Stored items from a collection:

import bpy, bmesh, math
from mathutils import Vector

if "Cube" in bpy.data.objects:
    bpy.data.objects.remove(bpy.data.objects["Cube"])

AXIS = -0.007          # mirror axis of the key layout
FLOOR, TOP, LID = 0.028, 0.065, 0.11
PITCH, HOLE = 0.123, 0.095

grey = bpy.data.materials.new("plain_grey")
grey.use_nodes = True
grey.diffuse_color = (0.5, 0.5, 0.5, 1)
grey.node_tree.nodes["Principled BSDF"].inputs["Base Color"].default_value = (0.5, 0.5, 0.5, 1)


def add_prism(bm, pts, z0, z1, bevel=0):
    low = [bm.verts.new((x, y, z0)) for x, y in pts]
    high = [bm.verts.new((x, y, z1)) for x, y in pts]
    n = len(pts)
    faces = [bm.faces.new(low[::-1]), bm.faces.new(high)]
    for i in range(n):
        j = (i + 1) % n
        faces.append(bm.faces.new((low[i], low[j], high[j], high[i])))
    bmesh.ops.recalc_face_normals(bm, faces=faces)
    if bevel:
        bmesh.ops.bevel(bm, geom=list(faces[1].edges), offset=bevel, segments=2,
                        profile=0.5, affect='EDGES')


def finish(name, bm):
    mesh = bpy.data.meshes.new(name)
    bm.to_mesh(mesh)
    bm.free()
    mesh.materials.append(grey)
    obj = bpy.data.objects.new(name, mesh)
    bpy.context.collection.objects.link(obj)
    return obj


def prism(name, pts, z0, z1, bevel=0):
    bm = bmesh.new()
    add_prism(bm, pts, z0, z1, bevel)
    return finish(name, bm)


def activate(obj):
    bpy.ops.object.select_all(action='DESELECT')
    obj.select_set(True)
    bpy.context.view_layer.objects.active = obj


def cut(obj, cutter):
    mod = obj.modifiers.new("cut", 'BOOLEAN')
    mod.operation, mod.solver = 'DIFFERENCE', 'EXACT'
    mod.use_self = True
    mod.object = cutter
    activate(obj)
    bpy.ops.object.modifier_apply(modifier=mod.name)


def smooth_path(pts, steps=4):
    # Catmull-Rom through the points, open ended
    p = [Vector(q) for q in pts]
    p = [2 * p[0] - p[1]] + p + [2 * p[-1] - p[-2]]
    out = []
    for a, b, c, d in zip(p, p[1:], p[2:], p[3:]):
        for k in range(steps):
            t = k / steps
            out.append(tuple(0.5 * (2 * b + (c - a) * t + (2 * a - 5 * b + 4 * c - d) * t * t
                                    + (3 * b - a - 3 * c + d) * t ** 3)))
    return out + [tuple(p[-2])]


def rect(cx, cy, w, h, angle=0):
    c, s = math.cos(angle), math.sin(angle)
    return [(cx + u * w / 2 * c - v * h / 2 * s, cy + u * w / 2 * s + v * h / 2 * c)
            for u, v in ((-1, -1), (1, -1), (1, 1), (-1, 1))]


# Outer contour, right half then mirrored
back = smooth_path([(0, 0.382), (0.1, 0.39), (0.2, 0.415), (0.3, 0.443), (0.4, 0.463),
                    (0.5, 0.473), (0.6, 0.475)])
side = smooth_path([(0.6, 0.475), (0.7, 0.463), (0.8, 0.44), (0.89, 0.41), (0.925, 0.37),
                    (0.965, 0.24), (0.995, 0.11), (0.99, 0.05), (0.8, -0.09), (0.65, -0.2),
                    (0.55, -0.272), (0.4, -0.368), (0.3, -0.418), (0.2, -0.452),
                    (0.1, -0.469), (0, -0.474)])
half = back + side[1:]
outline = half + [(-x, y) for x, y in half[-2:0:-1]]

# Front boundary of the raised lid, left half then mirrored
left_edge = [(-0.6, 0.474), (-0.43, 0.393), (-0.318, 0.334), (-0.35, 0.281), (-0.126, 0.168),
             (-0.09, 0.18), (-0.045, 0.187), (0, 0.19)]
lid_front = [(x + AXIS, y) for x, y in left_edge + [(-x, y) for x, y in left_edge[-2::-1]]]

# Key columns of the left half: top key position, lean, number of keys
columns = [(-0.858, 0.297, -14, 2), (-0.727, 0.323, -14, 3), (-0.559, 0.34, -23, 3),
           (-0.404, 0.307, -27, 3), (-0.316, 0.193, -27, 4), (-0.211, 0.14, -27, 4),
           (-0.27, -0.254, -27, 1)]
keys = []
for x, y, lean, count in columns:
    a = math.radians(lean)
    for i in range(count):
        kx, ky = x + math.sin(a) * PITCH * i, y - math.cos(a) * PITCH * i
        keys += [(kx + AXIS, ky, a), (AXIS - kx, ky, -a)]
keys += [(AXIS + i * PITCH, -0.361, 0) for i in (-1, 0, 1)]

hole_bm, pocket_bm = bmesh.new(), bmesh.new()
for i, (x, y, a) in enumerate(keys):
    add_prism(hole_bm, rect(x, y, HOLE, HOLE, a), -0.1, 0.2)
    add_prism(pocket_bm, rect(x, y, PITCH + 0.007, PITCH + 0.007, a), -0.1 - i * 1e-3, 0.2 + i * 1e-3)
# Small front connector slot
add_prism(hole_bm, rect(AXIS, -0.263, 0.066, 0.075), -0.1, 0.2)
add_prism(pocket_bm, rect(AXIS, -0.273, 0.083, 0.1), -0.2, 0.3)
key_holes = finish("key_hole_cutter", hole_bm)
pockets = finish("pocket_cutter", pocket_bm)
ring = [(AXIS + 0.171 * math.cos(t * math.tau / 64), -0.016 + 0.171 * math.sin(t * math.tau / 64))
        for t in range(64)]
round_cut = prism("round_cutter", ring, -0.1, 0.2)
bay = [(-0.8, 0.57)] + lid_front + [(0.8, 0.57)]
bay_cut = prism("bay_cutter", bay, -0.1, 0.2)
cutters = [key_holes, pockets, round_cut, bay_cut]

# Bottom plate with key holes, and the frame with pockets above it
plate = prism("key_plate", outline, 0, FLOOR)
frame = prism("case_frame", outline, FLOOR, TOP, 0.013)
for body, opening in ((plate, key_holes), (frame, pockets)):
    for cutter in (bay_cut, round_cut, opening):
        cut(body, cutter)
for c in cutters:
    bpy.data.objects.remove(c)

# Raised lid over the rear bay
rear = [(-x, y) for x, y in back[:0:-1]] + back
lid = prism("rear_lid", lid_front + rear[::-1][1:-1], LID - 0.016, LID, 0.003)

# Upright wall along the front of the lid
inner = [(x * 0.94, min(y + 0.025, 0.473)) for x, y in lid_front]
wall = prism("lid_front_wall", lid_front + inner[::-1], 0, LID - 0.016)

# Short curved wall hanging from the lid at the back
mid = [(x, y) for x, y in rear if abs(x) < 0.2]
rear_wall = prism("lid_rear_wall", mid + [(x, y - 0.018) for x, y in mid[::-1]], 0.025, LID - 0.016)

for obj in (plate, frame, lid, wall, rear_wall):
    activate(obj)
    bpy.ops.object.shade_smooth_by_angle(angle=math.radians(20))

EXERCISE
Return all of the data above verbatim.

EXERCISE ANSWER
import bpy, bmesh, math
from mathutils import Vector

if "Cube" in bpy.data.objects:
    bpy.data.objects.remove(bpy.data.objects["Cube"])

AXIS = -0.007          # mirror axis of the key layout
FLOOR, TOP, LID = 0.028, 0.065, 0.11
PITCH, HOLE = 0.123, 0.095

grey = bpy.data.materials.new("plain_grey")
grey.use_nodes = True
grey.diffuse_color = (0.5, 0.5, 0.5, 1)
grey.node_tree.nodes["Principled BSDF"].inputs["Base Color"].default_value = (0.5, 0.5, 0.5, 1)


def add_prism(bm, pts, z0, z1, bevel=0):
    low = [bm.verts.new((x, y, z0)) for x, y in pts]
    high = [bm.verts.new((x, y, z1)) for x, y in pts]
    n = len(pts)
    faces = [bm.faces.new(low[::-1]), bm.faces.new(high)]
    for i in range(n):
        j = (i + 1) % n
        faces.append(bm.faces.new((low[i], low[j], high[j], high[i])))
    bmesh.ops.recalc_face_normals(bm, faces=faces)
    if bevel:
        bmesh.ops.bevel(bm, geom=list(faces[1].edges), offset=bevel, segments=2,
                        profile=0.5, affect='EDGES')


def finish(name, bm):
    mesh = bpy.data.meshes.new(name)
    bm.to_mesh(mesh)
    bm.free()
    mesh.materials.append(grey)
    obj = bpy.data.objects.new(name, mesh)
    bpy.context.collection.objects.link(obj)
    return obj


def prism(name, pts, z0, z1, bevel=0):
    bm = bmesh.new()
    add_prism(bm, pts, z0, z1, bevel)
    return finish(name, bm)


def activate(obj):
    bpy.ops.object.select_all(action='DESELECT')
    obj.select_set(True)
    bpy.context.view_layer.objects.active = obj


def cut(obj, cutter):
    mod = obj.modifiers.new("cut", 'BOOLEAN')
    mod.operation, mod.solver = 'DIFFERENCE', 'EXACT'
    mod.use_self = True
    mod.object = cutter
    activate(obj)
    bpy.ops.object.modifier_apply(modifier=mod.name)


def smooth_path(pts, steps=4):
    # Catmull-Rom through the points, open ended
    p = [Vector(q) for q in pts]
    p = [2 * p[0] - p[1]] + p + [2 * p[-1] - p[-2]]
    out = []
    for a, b, c, d in zip(p, p[1:], p[2:], p[3:]):
        for k in range(steps):
            t = k / steps
            out.append(tuple(0.5 * (2 * b + (c - a) * t + (2 * a - 5 * b + 4 * c - d) * t * t
                                    + (3 * b - a - 3 * c + d) * t ** 3)))
    return out + [tuple(p[-2])]


def rect(cx, cy, w, h, angle=0):
    c, s = math.cos(angle), math.sin(angle)
    return [(cx + u * w / 2 * c - v * h / 2 * s, cy + u * w / 2 * s + v * h / 2 * c)
            for u, v in ((-1, -1), (1, -1), (1, 1), (-1, 1))]


# Outer contour, right half then mirrored
back = smooth_path([(0, 0.382), (0.1, 0.39), (0.2, 0.415), (0.3, 0.443), (0.4, 0.463),
                    (0.5, 0.473), (0.6, 0.475)])
side = smooth_path([(0.6, 0.475), (0.7, 0.463), (0.8, 0.44), (0.89, 0.41), (0.925, 0.37),
                    (0.965, 0.24), (0.995, 0.11), (0.99, 0.05), (0.8, -0.09), (0.65, -0.2),
                    (0.55, -0.272), (0.4, -0.368), (0.3, -0.418), (0.2, -0.452),
                    (0.1, -0.469), (0, -0.474)])
half = back + side[1:]
outline = half + [(-x, y) for x, y in half[-2:0:-1]]

# Front boundary of the raised lid, left half then mirrored
left_edge = [(-0.6, 0.474), (-0.43, 0.393), (-0.318, 0.334), (-0.35, 0.281), (-0.126, 0.168),
             (-0.09, 0.18), (-0.045, 0.187), (0, 0.19)]
lid_front = [(x + AXIS, y) for x, y in left_edge + [(-x, y) for x, y in left_edge[-2::-1]]]

# Key columns of the left half: top key position, lean, number of keys
columns = [(-0.858, 0.297, -14, 2), (-0.727, 0.323, -14, 3), (-0.559, 0.34, -23, 3),
           (-0.404, 0.307, -27, 3), (-0.316, 0.193, -27, 4), (-0.211, 0.14, -27, 4),
           (-0.27, -0.254, -27, 1)]
keys = []
for x, y, lean, count in columns:
    a = math.radians(lean)
    for i in range(count):
        kx, ky = x + math.sin(a) * PITCH * i, y - math.cos(a) * PITCH * i
        keys += [(kx + AXIS, ky, a), (AXIS - kx, ky, -a)]
keys += [(AXIS + i * PITCH, -0.361, 0) for i in (-1, 0, 1)]

hole_bm, pocket_bm = bmesh.new(), bmesh.new()
for i, (x, y, a) in enumerate(keys):
    add_prism(hole_bm, rect(x, y, HOLE, HOLE, a), -0.1, 0.2)
    add_prism(pocket_bm, rect(x, y, PITCH + 0.007, PITCH + 0.007, a), -0.1 - i * 1e-3, 0.2 + i * 1e-3)
# Small front connector slot
add_prism(hole_bm, rect(AXIS, -0.263, 0.066, 0.075), -0.1, 0.2)
add_prism(pocket_bm, rect(AXIS, -0.273, 0.083, 0.1), -0.2, 0.3)
key_holes = finish("key_hole_cutter", hole_bm)
pockets = finish("pocket_cutter", pocket_bm)
ring = [(AXIS + 0.171 * math.cos(t * math.tau / 64), -0.016 + 0.171 * math.sin(t * math.tau / 64))
        for t in range(64)]
round_cut = prism("round_cutter", ring, -0.1, 0.2)
bay = [(-0.8, 0.57)] + lid_front + [(0.8, 0.57)]
bay_cut = prism("bay_cutter", bay, -0.1, 0.2)
cutters = [key_holes, pockets, round_cut, bay_cut]

# Bottom plate with key holes, and the frame with pockets above it
plate = prism("key_plate", outline, 0, FLOOR)
frame = prism("case_frame", outline, FLOOR, TOP, 0.013)
for body, opening in ((plate, key_holes), (frame, pockets)):
    for cutter in (bay_cut, round_cut, opening):
        cut(body, cutter)
for c in cutters:
    bpy.data.objects.remove(c)

# Raised lid over the rear bay
rear = [(-x, y) for x, y in back[:0:-1]] + back
lid = prism("rear_lid", lid_front + rear[::-1][1:-1], LID - 0.016, LID, 0.003)

# Upright wall along the front of the lid
inner = [(x * 0.94, min(y + 0.025, 0.473)) for x, y in lid_front]
wall = prism("lid_front_wall", lid_front + inner[::-1], 0, LID - 0.016)

# Short curved wall hanging from the lid at the back
mid = [(x, y) for x, y in rear if abs(x) < 0.2]
rear_wall = prism("lid_rear_wall", mid + [(x, y - 0.018) for x, y in mid[::-1]], 0.025, LID - 0.016)

for obj in (plate, frame, lid, wall, rear_wall):
    activate(obj)
    bpy.ops.object.shade_smooth_by_angle(angle=math.radians(20))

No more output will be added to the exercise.